:: Provided material ::

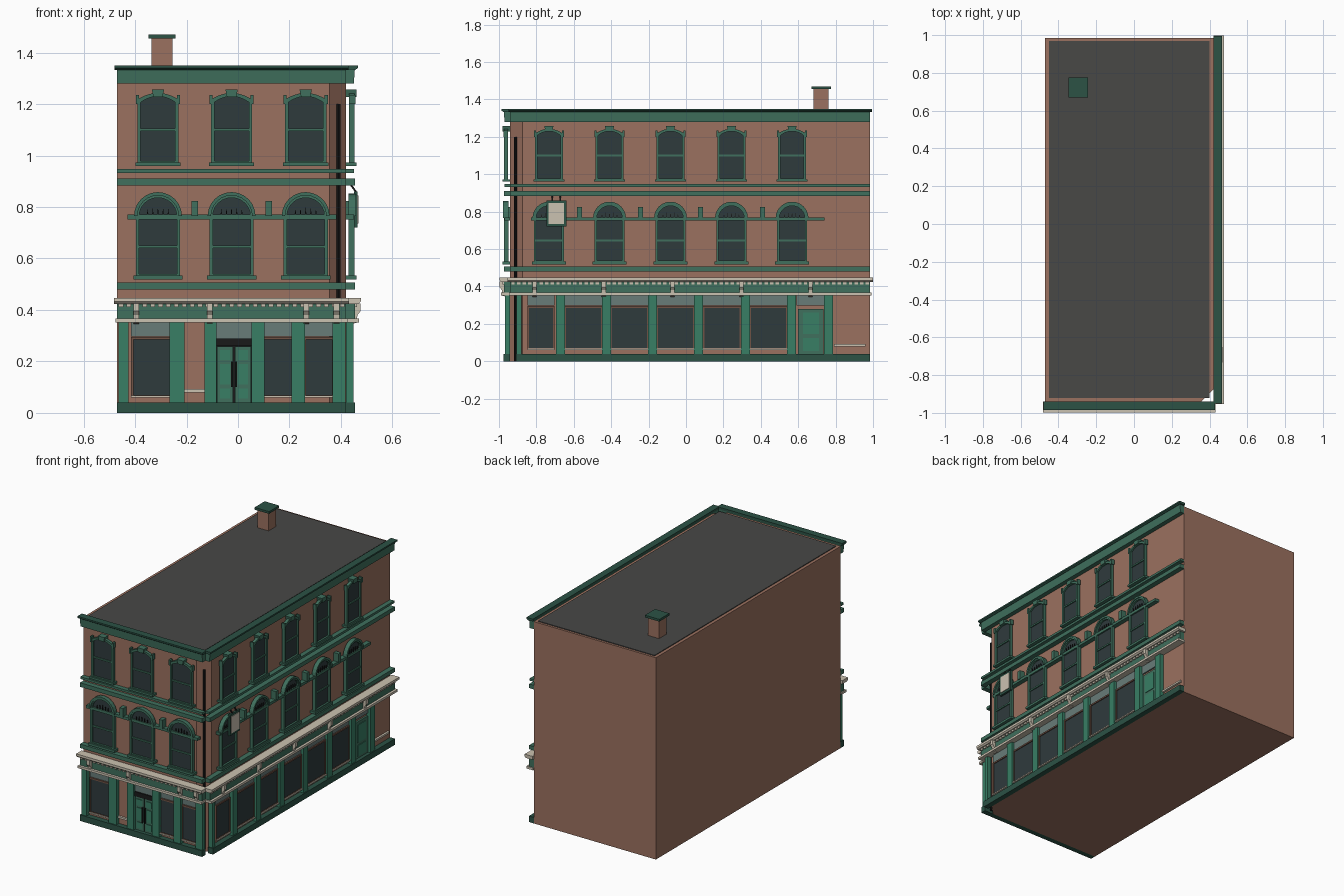
import bpy, bmesh, math

if "Cube" in bpy.data.objects:
    bpy.data.objects.remove(bpy.data.objects["Cube"])

COLORS = {
    'brick': (.33, .165, .115), 'roof': (.065, .065, .062), 'bright': (.04, .21, .13),
    'green': (.05, .16, .11), 'dark': (.025, .085, .06), 'glass': (.028, .043, .046),
    'transom': (.14, .2, .19), 'cream': (.6, .54, .44), 'black': (.01, .01, .01),
    'wood': (.16, .085, .06)}
MATS = {}
for n, c in COLORS.items():
    MATS[n] = bpy.data.materials.new(n)
    MATS[n].diffuse_color = (*c, 1)

# Facade frames: u along the wall, d outward, z up
FRAMES = {
    'front': lambda u, d, z: (u, -.94 - d, z),
    'side': lambda u, d, z: (.42 + d, u, z),
    'world': lambda x, y, z: (x, y, z)}
parts = {}


def part(name, mat):
    if name not in parts:
        parts[name] = (bmesh.new(), mat)
    return parts[name][0]


def loft(bm, a, b):
    """Solid between two matching outlines."""
    va, vb = [bm.verts.new(p) for p in a], [bm.verts.new(p) for p in b]
    bm.faces.new(va)
    bm.faces.new(vb[::-1])
    for i in range(len(a)):
        j = (i + 1) % len(a)
        bm.faces.new((va[j], va[i], vb[i], vb[j]))


def prism(bm, f, pts, d0, d1):
    loft(bm, [f(u, d0, z) for u, z in pts], [f(u, d1, z) for u, z in pts])


def box(bm, f, u0, u1, d0, d1, z0, z1):
    prism(bm, f, [(u0, z0), (u1, z0), (u1, z1), (u0, z1)], d0, d1)


def sweep(bm, f, prof, u0, u1):
    loft(bm, [f(u0, d, z) for d, z in prof], [f(u1, d, z) for d, z in prof])


def frame_strip(bm, f, outer, inner, d0, d1):
    """Closed solid frame between two outlines."""
    rings = [[bm.verts.new(f(u, d, z)) for u, z in o]
             for o, d in ((outer, d0), (outer, d1), (inner, d1), (inner, d0))]
    n = len(outer)
    for k in range(4):
        r, s = rings[k], rings[(k + 1) % 4]
        for i in range(n):
            j = (i + 1) % n
            bm.faces.new((r[i], r[j], s[j], s[i]))


def arch(c, hw, z0, zs, rise, n=12):
    """Window outline: straight jambs and a curved head."""
    head = [(c + hw * math.cos(math.pi * i / n), zs + rise * math.sin(math.pi * i / n)) for i in range(n + 1)]
    if rise < hw * .6:   # shallow segmental head
        head = [(c + hw * (1 - 2 * i / n), zs + rise * (1 - (1 - 2 * i / n) ** 2)) for i in range(n + 1)]
    return [(c - hw, z0), (c + hw, z0)] + head


W = FRAMES['world']
# Brick body with a chamfered street corner
foot = [(-.47, -.94), (.355, -.94), (.42, -.875), (.42, .985), (-.47, .985)]
loft(part('brick_body', 'brick'), [(x, y, 0) for x, y in foot], [(x, y, 1.33) for x, y in foot])
box(part('flat_roof', 'roof'), W, -.45, .4, -.92, .97, 1.325, 1.335)
box(part('chimney', 'brick'), W, -.337, -.255, .682, .762, 1.33, 1.456)
box(part('chimney_cap', 'dark'), W, -.348, -.243, .67, .775, 1.455, 1.47)


def upper_window(side, f, c, hw):
    """Third floor window with shallow arch head."""
    prism(part(side + '_upper_glass', 'glass'), f, arch(c, hw - .008, .97, 1.215, .02), .012, .02)
    bm = part(side + '_upper_frames', 'green')
    frame_strip(bm, f, arch(c, hw, .965, 1.218, .025), arch(c, hw - .013, .978, 1.207, .023), .012, .032)
    box(bm, f, c - hw, c + hw, .018, .027, 1.095, 1.105)
    box(bm, f, c - hw - .008, c + hw + .008, 0, .04, .96, .973)
    for s in (-1, 1):
        box(bm, f, c + s * hw - .006, c + s * hw + .006, .012, .036, 1.2, 1.235)
    prism(bm, f, [(c - .018, 1.228), (c + .018, 1.228), (c + .024, 1.257), (c - .024, 1.257)], 0, .04)


def arched_window(side, f, c, hw):
    """Second floor round headed window with spiked cresting."""
    prism(part(side + '_arched_glass', 'glass'), f, arch(c, hw - .008, .53, .765, hw - .008), .01, .02)
    bm = part(side + '_arched_frames', 'green')
    frame_strip(bm, f, arch(c, hw, .525, .765, hw), arch(c, hw - .013, .54, .765, hw - .015), .01, .032)
    hood = [(c + (hw + .007) * math.cos(math.pi * i / 12), .765 + (hw + .007) * math.sin(math.pi * i / 12)) for i in range(13)]
    inner = [(c + (hw - .006) * math.cos(math.pi * i / 12), .765 + (hw - .006) * math.sin(math.pi * i / 12)) for i in range(13)]
    prism_pts = hood + inner[::-1]
    for i in range(12):
        prism(bm, f, [hood[i], hood[i + 1], inner[i + 1], inner[i]], .01, .038)
    box(bm, f, c - hw, c + hw, .018, .027, .64, .65)
    box(bm, f, c - hw - .01, c + hw + .01, 0, .04, .518, .533)
    for k in range(-2, 3):
        h = .03 - .004 * abs(k)
        prism(part(side + '_cresting', 'black'), f,
              [(c + k * .02 - .003, .77), (c + k * .02 + .003, .77), (c + k * .02, .77 + h)], .022, .028)


def shop_window(side, f, u0, u1):
    """Shop window with transom light and sill."""
    rect = lambda a, b, c, d: [(a, c), (b, c), (b, d), (a, d)]
    frame_strip(part(side + '_shop_frames', 'wood'), f, rect(u0 - .008, u1 + .008, .062, .295),
                rect(u0, u1, .07, .285), 0, .016)
    box(part(side + '_shop_glass', 'glass'), f, u0, u1, 0, .01, .07, .285)
    box(part(side + '_transoms', 'transom'), f, u0 - .008, u1 + .008, 0, .01, .297, .352)
    box(part(side + '_shop_sills', 'cream'), f, u0 - .008, u1 + .008, 0, .022, .06, .068)


LAYOUT = {
    'front': dict(ends=(-.47, .42), wins=(-.311, -.025, .263), hw=.08, belt=(-.43, .383),
                  blocks=(-.168, .12), corbels=(-.395, -.11, .265, .383), base=-.47,
                  pil=((-.465, -.426), (-.267, -.208), (-.13, -.084), (.052, .103), (.208, .26), (.368, .418)),
                  shops=((-.407, -.267), (.103, .208), (.265, .366)), ledge=(-.208, -.13), over=.012),
    'side': dict(ends=(-.94, .985), wins=(-.733, -.409, -.083, .243, .567), hw=.075, belt=(-.83, .74),
                 blocks=(-.57, -.243, .078, .409), corbels=(-.81, -.44, -.072, .297, .666), base=-.91,
                 pil=[(-.905, -.88)] + [(c - .024, c + .024) for c in (-.67, -.425, -.18, .067, .318, .564, .762)],
                 shops=[(-.84, -.71)] + [(c - .093, c + .093) for c in (-.5475, -.3025, -.0565, .1925, .441)],
                 ledge=(.79, .96), over=.014)}

for side, L in LAYOUT.items():
    f = FRAMES[side]
    a, b = L['ends']
    o = L['over']
    # Roof cornice: frieze and projecting cap
    sweep(part(side + '_roof_frieze', 'green'), f, [(0, 1.28), (.03, 1.28), (.034, 1.335), (0, 1.335)], a, b)
    sweep(part(side + '_roof_cap', 'dark'), f, [(0, 1.335), (.036, 1.333), (.046, 1.34), (.046, 1.35), (0, 1.35)], a - .01, b + .01)
    # String courses
    bands = part(side + '_string_courses', 'green')
    for z0, z1, d in ((.933, .948, .03), (.883, .91, .034), (.48, .506, .034)):
        box(bands, f, a, b, 0, d, z0, z1)
    # Windows
    for c in L['wins']:
        upper_window(side, f, c, L['hw'])
        arched_window(side, f, c, L['hw'] + .006)
    box(part(side + '_spring_band', 'green'), f, *L['belt'], 0, .03, .752, .77)
    for c in L['blocks']:
        box(part(side + '_wall_blocks', 'green'), f, c - .013, c + .013, 0, .036, .766, .824)
    # Shopfront cornice, dentils, fascia and corbels
    cr = part(side + '_shop_cornice', 'cream')
    sweep(cr, f, [(0, .424), (.048, .424), (.057, .432), (.057, .447), (0, .447)], a - o, b + o)
    box(cr, f, a - o * .5, b + o * .5, 0, .05, .352, .367)
    n = int((b - a) / .03)
    for i in range(n):
        u = a + (i + .5) * (b - a) / n
        box(part(side + '_dentils', 'cream'), f, u - .009, u + .009, .02, .042, .411, .425)
    box(part(side + '_fascia', 'green'), f, a, b, 0, .034, .365, .425)
    for c in L['corbels']:
        sweep(part(side + '_corbels', 'cream'), f, [(.02, .345), (.04, .35), (.044, .38), (.056, .395), (.056, .426), (.02, .426)], c - .011, c + .011)
    # Plinth, pilasters and shop windows
    box(part(side + '_plinth', 'dark'), f, L['base'], b, 0, .035, 0, .04)
    for u0, u1 in L['pil']:
        box(part(side + '_pilasters', 'bright'), f, u0, u1, 0, .028, .038, .353)
    for u0, u1 in L['shops']:
        shop_window(side, f, u0, u1)
    box(part(side + '_ledge', 'cream'), f, *L['ledge'], 0, .014, .08, .092)

# Front double door
f = FRAMES['front']
box(part('double_door_gap', 'black'), f, -.084, .052, 0, .006, .04, .26)
box(part('double_door_head', 'black'), f, -.084, .052, 0, .018, .26, .29)
box(part('front_transoms', 'transom'), f, -.084, .052, 0, .01, .29, .352)
for s in (-1, 1):
    c = -.016 + s * .035
    box(part('door_leaves', 'green'), f, c - .031, c + .031, 0, .012, .04, .258)
    for z0, z1 in ((.055, .095), (.11, .19), (.205, .245)):
        box(part('door_panels', 'bright'), f, c - .019, c + .019, .01, .016, z0, z1)
    box(part('door_handles', 'black'), f, -.016 + s * .009 - .003, -.016 + s * .009 + .003, .012, .026, .1, .2)

# Side door
f = FRAMES['side']
box(part('side_door', 'green'), f, .6, .735, 0, .012, .04, .28)
box(part('side_door_panels', 'bright'), f, .625, .71, .01, .016, .055, .125)
box(part('side_door_panels', 'bright'), f, .625, .71, .01, .016, .145, .26)
box(part('side_transoms', 'transom'), f, .592, .738, 0, .01, .297, .352)

# Hanging sign with brackets
box(part('sign_frame', 'dark'), f, -.746, -.64, .03, .044, .72, .86)
box(part('sign_panel', 'cream'), f, -.734, -.652, .028, .048, .735, .845)
for u in (-.715, -.672):
    sweep(part('sign_brackets', 'black'), f, [(0, .905), (.037, .855), (.042, .86), (.006, .91)], u - .004, u + .004)

# Corner downpipe
pipe = part('downpipe', 'black')
ring = [(.391 + .008 * math.cos(math.pi * i / 4), -.911 + .008 * math.sin(math.pi * i / 4)) for i in range(8)]
loft(pipe, [(x, y, 0) for x, y in ring], [(x, y, 1.2) for x, y in ring])

for name, (bm, mat) in parts.items():
    bmesh.ops.recalc_face_normals(bm, faces=bm.faces)
    me = bpy.data.meshes.new(name)
    bm.to_mesh(me)
    bm.free()
    me.materials.append(MATS[mat])
    bpy.context.collection.objects.link(bpy.data.objects.new(name, me))

for m in bpy.data.materials:
    if m.users and not m.is_grease_pencil:
        m.use_nodes = True
        m.node_tree.nodes["Principled BSDF"].inputs["Base Color"].default_value = m.diffuse_color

:::

## Your goal
All that is needed is the exact run of lines from the start of the material above through the one containing "bm.faces.new((r[i], r[j], s[j], s[i]))", pictures left out.

## Solution
import bpy, bmesh, math

if "Cube" in bpy.data.objects:
    bpy.data.objects.remove(bpy.data.objects["Cube"])

COLORS = {
    'brick': (.33, .165, .115), 'roof': (.065, .065, .062), 'bright': (.04, .21, .13),
    'green': (.05, .16, .11), 'dark': (.025, .085, .06), 'glass': (.028, .043, .046),
    'transom': (.14, .2, .19), 'cream': (.6, .54, .44), 'black': (.01, .01, .01),
    'wood': (.16, .085, .06)}
MATS = {}
for n, c in COLORS.items():
    MATS[n] = bpy.data.materials.new(n)
    MATS[n].diffuse_color = (*c, 1)

# Facade frames: u along the wall, d outward, z up
FRAMES = {
    'front': lambda u, d, z: (u, -.94 - d, z),
    'side': lambda u, d, z: (.42 + d, u, z),
    'world': lambda x, y, z: (x, y, z)}
parts = {}


def part(name, mat):
    if name not in parts:
        parts[name] = (bmesh.new(), mat)
    return parts[name][0]


def loft(bm, a, b):
    """Solid between two matching outlines."""
    va, vb = [bm.verts.new(p) for p in a], [bm.verts.new(p) for p in b]
    bm.faces.new(va)
    bm.faces.new(vb[::-1])
    for i in range(len(a)):
        j = (i + 1) % len(a)
        bm.faces.new((va[j], va[i], vb[i], vb[j]))


def prism(bm, f, pts, d0, d1):
    loft(bm, [f(u, d0, z) for u, z in pts], [f(u, d1, z) for u, z in pts])


def box(bm, f, u0, u1, d0, d1, z0, z1):
    prism(bm, f, [(u0, z0), (u1, z0), (u1, z1), (u0, z1)], d0, d1)


def sweep(bm, f, prof, u0, u1):
    loft(bm, [f(u0, d, z) for d, z in prof], [f(u1, d, z) for d, z in prof])


def frame_strip(bm, f, outer, inner, d0, d1):
    """Closed solid frame between two outlines."""
    rings = [[bm.verts.new(f(u, d, z)) for u, z in o]
             for o, d in ((outer, d0), (outer, d1), (inner, d1), (inner, d0))]
    n = len(outer)
    for k in range(4):
        r, s = rings[k], rings[(k + 1) % 4]
        for i in range(n):
            j = (i + 1) % n
            bm.faces.new((r[i], r[j], s[j], s[i]))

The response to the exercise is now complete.